However, as has been typical of Liverpool of late, The Reds once again flattered to deceive.
Liverpool started the game well and seem to have a plan to expose the Leicester back four, Andy Robertson in particular taking advantage of the space on the left allowed by Phil Coutinho’s movement, but having failed to make anything of the number of chances afforded to them in the first half, the creeping doubt that accompanies this side when they’ve been wasteful set in the moment half time arrived.
It’s too easy to pin the second half on one change, and saving Coutinho’s legs for the weekend made, and still does make, perfect sense and does not excuse what followed, Liverpool should have enough in their locker to see off a poor Leicester side.
The energetic profligacy of the first period could not have been more different from what was a listless, leaderless second, a 45 minutes devoid of ideas and inspiration.
It’s a shame that Dom Solanke and Robertson’s encouraging first-half forays will be forgotten, both dragged down the dirge of second half, but in the final analysis they are probably, alongside Danny Ward, the only members of the “second” squad who have enhanced their credentials on the night.

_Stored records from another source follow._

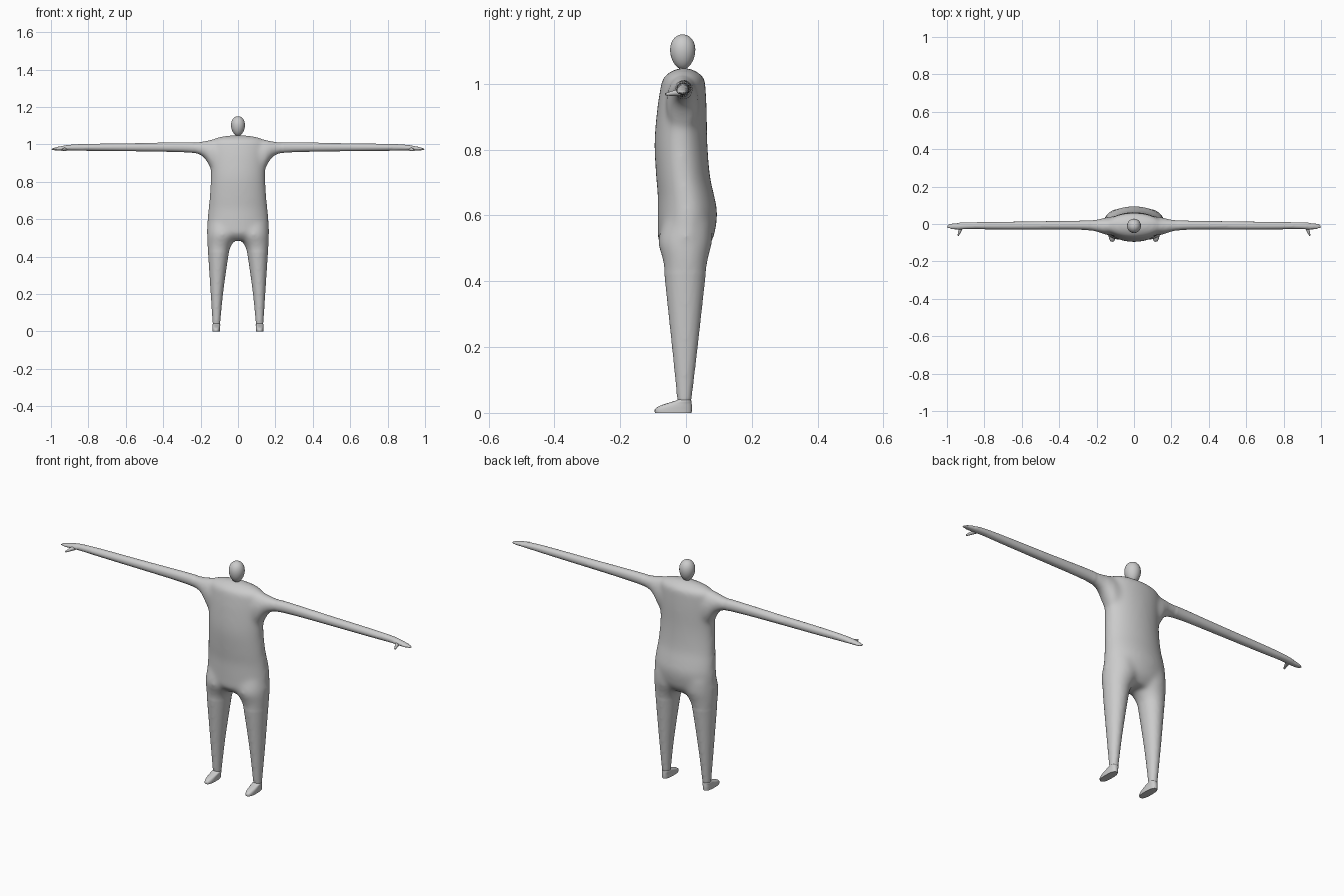
import bpy, bmesh, math
from mathutils import Vector

if "Cube" in bpy.data.objects:
    bpy.data.objects.remove(bpy.data.objects["Cube"])

grey = bpy.data.materials.new("light_grey")
grey.diffuse_color = (0.6, 0.6, 0.6, 1)
grey.use_nodes = True
grey.node_tree.nodes["Principled BSDF"].inputs["Base Color"].default_value = grey.diffuse_color


def smooth_rows(rows, steps=4):
    """Catmull-Rom interpolation between section rows."""
    out = []
    for i in range(len(rows) - 1):
        p0, p1 = rows[max(i - 1, 0)], rows[i]
        p2, p3 = rows[i + 1], rows[min(i + 2, len(rows) - 1)]
        for s in range(steps):
            t = s / steps
            out.append([0.5 * (2 * b + (c - a) * t + (2 * a - 5 * b + 4 * c - d) * t * t
                               + (3 * b - a - 3 * c + d) * t ** 3)
                        for a, b, c, d in zip(p0, p1, p2, p3)])
    return out + [list(rows[-1])]


def loft(bm, axis, rows, side=1, power=1.0, n=32, steps=4):
    """Skin oval sections; each row is position, then low/high on both cross axes."""
    rings = []
    for t, a0, a1, b0, b1 in smooth_rows(rows, steps):
        ring = []
        for k in range(n):
            ang = 2 * math.pi * k / n
            c, s = math.cos(ang), math.sin(ang)
            a = (a0 + a1) / 2 + (a1 - a0) / 2 * math.copysign(abs(c) ** power, c)
            b = (b0 + b1) / 2 + (b1 - b0) / 2 * math.copysign(abs(s) ** power, s)
            x, y, z = (a, b, t) if axis == "z" else (t, a, b)
            ring.append(bm.verts.new((side * x, y, z)))
        rings.append(ring)
    faces = [bm.faces.new(rings[0]), bm.faces.new(rings[-1][::-1])]
    for r, q in zip(rings, rings[1:]):
        for k in range(n):
            j = (k + 1) % n
            faces.append(bm.faces.new((r[k], q[k], q[j], r[j])))
    bmesh.ops.recalc_face_normals(bm, faces=faces)


def make_object(name, bm, angle=50):
    me = bpy.data.meshes.new(name)
    bm.to_mesh(me)
    bm.free()
    me.materials.append(grey)
    ob = bpy.data.objects.new(name, me)
    bpy.context.collection.objects.link(ob)
    bpy.ops.object.select_all(action="DESELECT")
    ob.select_set(True)
    bpy.context.view_layer.objects.active = ob
    bpy.ops.object.shade_smooth_by_angle(angle=math.radians(angle))
    return ob


# Torso, legs and arms as overlapping lofts
torso = [(.485, -.09, .09, -.05, .05), (.52, -.163, .163, -.083, .078),
         (.56, -.165, .165, -.086, .09), (.61, -.163, .163, -.086, .095),
         (.66, -.158, .158, -.086, .086), (.72, -.152, .152, -.091, .073),
         (.82, -.146, .146, -.096, .065), (.92, -.148, .148, -.088, .063),
         (.98, -.15, .15, -.079, .06), (1.015, -.145, .145, -.071, .056),
         (1.035, -.115, .115, -.05, .036), (1.048, -.05, .05, -.022, .008)]
leg = [(.03, .096, .135, -.026, .016), (.2, .08, .146, -.043, .036),
       (.4, .052, .159, -.064, .058), (.45, .04, .163, -.068, .064),
       (.48, .022, .165, -.075, .07), (.52, .0, .165, -.085, .08),
       (.58, .0, .16, -.07, .08)]
arm = [(.1, -.06, .04, .83, 1.025), (.14, -.06, .038, .86, 1.026),
       (.165, -.054, .032, .905, 1.021), (.19, -.045, .026, .935, 1.016),
       (.23, -.036, .021, .951, 1.012), (.3, -.031, .018, .957, 1.012),
       (.5, -.03, .015, .961, 1.008), (.75, -.029, .012, .964, 1.004),
       (.88, -.028, .01, .966, 1.0), (.94, -.03, .007, .966, .992),
       (.98, -.028, .003, .967, .982), (1.0, -.02, -.008, .97, .976)]
bm = bmesh.new()
loft(bm, "z", torso)
for side in (-1, 1):
    loft(bm, "z", leg, side)
    loft(bm, "x", arm, side)
body = make_object("body", bm)

# Fuse the lofts into one skin, then relax the shoulder and crotch joins
remesh = body.modifiers.new("fuse", "REMESH")
remesh.mode = "VOXEL"
remesh.voxel_size = 0.007
bpy.ops.object.modifier_apply(modifier="fuse")
bm = bmesh.new()
bm.from_mesh(body.data)
everything = bm.verts[:]
joins = [v for v in bm.verts if abs(v.co.x) < .24 and v.co.z > .43]
for verts, count in ((everything, 3), (joins, 14)):
    for i in range(count):
        bmesh.ops.smooth_vert(bm, verts=verts, factor=0.5,
                              use_axis_x=True, use_axis_y=True, use_axis_z=True)
for v in bm.verts:  # keep the full arm span
    v.co.x *= 1 + .003 * max(0, (abs(v.co.x) - .9) / .1)
for f in bm.faces:
    f.smooth = True
bm.to_mesh(body.data)
bm.free()

# Egg-shaped head, narrower towards the neck
bm = bmesh.new()
bmesh.ops.create_uvsphere(bm, u_segments=32, v_segments=20, radius=1)
for v in bm.verts:
    taper = 1 + .12 * v.co.z
    v.co = Vector((v.co.x * .037 * taper, v.co.y * .038 * taper - .01, v.co.z * .053 + 1.097))
make_object("head", bm)

# Feet with flat soles and sloping toes, and small pointed thumbs
foot = [(0, .097, .137, -.094, .017), (.01, .096, .137, -.095, .018),
        (.02, .096, .137, -.083, .018), (.03, .095, .136, -.055, .017),
        (.037, .095, .136, -.032, .016), (.042, .1, .131, -.024, .012)]
for side, label in ((-1, "right"), (1, "left")):
    bm = bmesh.new()
    loft(bm, "z", foot, side, power=.8, n=24, steps=2)
    make_object(label + "_foot", bm)

    bm = bmesh.new()
    bmesh.ops.create_cone(bm, cap_ends=True, segments=12, radius1=.011, radius2=.004, depth=.048)
    direction = Vector((side * .016, -.043, -.006))
    turn = direction.to_track_quat("Z", "Y")
    middle = Vector((side * .932, -.04, .971))
    for v in bm.verts:
        v.co = turn @ v.co + middle
    make_object(label + "_thumb", bm)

Of all the anticipated changes, the Welsh goalkeeper was the one that had more eyes on him than most and can be happy with his performance, Ward could do nothing about the goals he conceded, cleared his lines well, looked unflustered, made a really smart save low to his left when the game was effectively over and did something Liverpool fans haven’t seen since Pepe Reina was good by attacking a set piece and taking the ball over the top of opposition attackers and his own defenders on the edge of his own area.
That’s where the positives end…
The much-celebrated Alex Oxlade-Chamberlain, given his first start in a Liverpool shirt, showed very little of the pace and drive expected of him and looked sloppy in the central-midfield area he craves to play in and wasteful when further up the field.
Marko Grujic endured a similar night, the 21-year-old has an elegance about him but on tonight’s display can only play in the direction he’s facing, is a walking yellow card and is nowhere near fast enough to play in this Liverpool side long term.
And while the mind may be willing and the desire undeniable, John Flanagan’s injuries again told their own story on his return to the side tonight and he again looked a million miles from the player that smashed his way into the best Liverpool side of the last 10 years.
But to stick all of the blame tonight on the second stringers would be to absolve the senior members of tonight’s team of responsibility.
Both Georginio Wijnaldum and Jordan Henderson in particular had nights to forget, the latter showing nothing like the form of last season, the dynamism that defined his better performances was again missing, as was the maturity and leadership required to steady the ship at the first sign of stormy water.
That Liverpool only seem to have one gear, stall badly and blow themselves out when they aren’t a full throttle is massive cause for alarm, the ability for sides to shift up and down when the need to “keep and contain” is paramount to any team with designs on trophies.
It is that lack of nous, more than a lack of talent, that’s the most worrying trait within this squad and one that cannot wait until January to be corrected.